Recognizing emotions in text is fundamental to get a better sense of how people are talking about something. People can talk about a new event, but positive/negative labels might not be enough. There is a big difference between being angered by something and scared by something. This difference is why it is vital to consider sentiment and emotion in text.
There is a lot of research on sentiment analysis and emotion recognition…for English. A quick search on Google will bring you to different possible algorithms that can take care of sentiment/emotion prediction for you. …
In this blog post, I discuss our latest published paper on topic modeling:
Bianchi, F., Terragni, S., Hovy, D., Nozza, D., & Fersini, E. (2021). Cross-lingual Contextualized Topic Models with Zero-shot Learning. European Chapter of the Association for Computational Linguistics (EACL). https://arxiv.org/pdf/2004.07737/
Suppose we have a small set of documents in Portuguese that is not large enough to reliably run standard topic modeling algorithms. However, we have enough English documents in the same domain. …
I often do not remember which are the exact methods to run a quick pre-processing pipeline. And most of the times I just just the bare minimum: remove punctuation and remove stopwords.
First thing, install NLTK, the toolkit we are going to use to handle the preprocessing.
pip install nltk
I will just write here this quick function, so you can copy and paste it everywhere you want.
A few examples:
PyTorch is the cool guy/girl in town. In this blog post I want to to give you a brief overview of what I think is really interesting about it. PyTorch is easy to use and it can be used to implement neural networks very quickly. See the original blog post here.
The main objective: quickly show PyTorch and PyTorch Dataset and how to use some of their cool features. Note that I am also going to ignore overfitting and related problems here. This is something in between a tutorial and a simple blog post.
I hope you have neural network…
Word embeddings are now used everywhere to capture word meaning and to study language. The general theory in which word embeddings are grounded is distributional semantics that roughly states that “similar words appear in similar contexts”. Given as input a collection of textual documents, word embeddings generate vector representations of the words.

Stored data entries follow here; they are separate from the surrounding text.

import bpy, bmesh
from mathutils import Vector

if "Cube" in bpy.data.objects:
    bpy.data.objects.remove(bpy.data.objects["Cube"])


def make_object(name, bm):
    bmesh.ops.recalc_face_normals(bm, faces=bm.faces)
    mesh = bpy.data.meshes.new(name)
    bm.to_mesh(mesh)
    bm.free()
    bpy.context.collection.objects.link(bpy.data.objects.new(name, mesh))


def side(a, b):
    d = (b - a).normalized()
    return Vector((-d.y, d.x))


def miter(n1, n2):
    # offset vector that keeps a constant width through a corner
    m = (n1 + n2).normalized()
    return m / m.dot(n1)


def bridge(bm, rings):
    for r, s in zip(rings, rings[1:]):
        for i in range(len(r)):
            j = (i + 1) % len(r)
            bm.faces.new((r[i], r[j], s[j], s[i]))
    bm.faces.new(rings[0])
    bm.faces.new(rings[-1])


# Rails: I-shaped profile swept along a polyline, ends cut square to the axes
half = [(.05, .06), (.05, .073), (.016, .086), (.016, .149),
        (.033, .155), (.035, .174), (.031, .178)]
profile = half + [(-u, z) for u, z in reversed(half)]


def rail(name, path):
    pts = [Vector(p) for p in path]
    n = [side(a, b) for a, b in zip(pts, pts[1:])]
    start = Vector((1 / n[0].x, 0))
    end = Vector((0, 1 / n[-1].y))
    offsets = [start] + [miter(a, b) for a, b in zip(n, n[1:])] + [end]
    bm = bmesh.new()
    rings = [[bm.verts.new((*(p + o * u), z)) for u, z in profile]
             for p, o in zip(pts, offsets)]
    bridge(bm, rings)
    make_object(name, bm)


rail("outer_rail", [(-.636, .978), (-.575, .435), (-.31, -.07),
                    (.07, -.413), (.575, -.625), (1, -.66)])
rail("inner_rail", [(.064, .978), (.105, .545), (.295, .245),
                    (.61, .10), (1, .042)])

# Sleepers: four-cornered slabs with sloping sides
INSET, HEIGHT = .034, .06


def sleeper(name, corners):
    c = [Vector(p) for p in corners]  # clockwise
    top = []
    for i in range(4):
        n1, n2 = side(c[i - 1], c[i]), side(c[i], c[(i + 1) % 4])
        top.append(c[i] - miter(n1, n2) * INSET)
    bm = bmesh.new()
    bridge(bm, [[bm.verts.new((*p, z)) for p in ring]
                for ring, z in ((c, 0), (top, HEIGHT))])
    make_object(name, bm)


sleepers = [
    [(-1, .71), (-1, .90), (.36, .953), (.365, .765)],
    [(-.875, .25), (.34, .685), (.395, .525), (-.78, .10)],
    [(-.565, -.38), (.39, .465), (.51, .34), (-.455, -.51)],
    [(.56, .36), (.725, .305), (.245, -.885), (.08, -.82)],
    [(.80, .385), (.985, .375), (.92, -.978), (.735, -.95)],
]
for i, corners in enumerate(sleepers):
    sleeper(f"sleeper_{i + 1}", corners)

Essentially, what word embeddings algorithms do is to put words that appear in similar contexts in close positions in a vector space. Each word, for example the word “amazon”, has its own vector and the similarity between words can be expressed by the distance of their vectors. …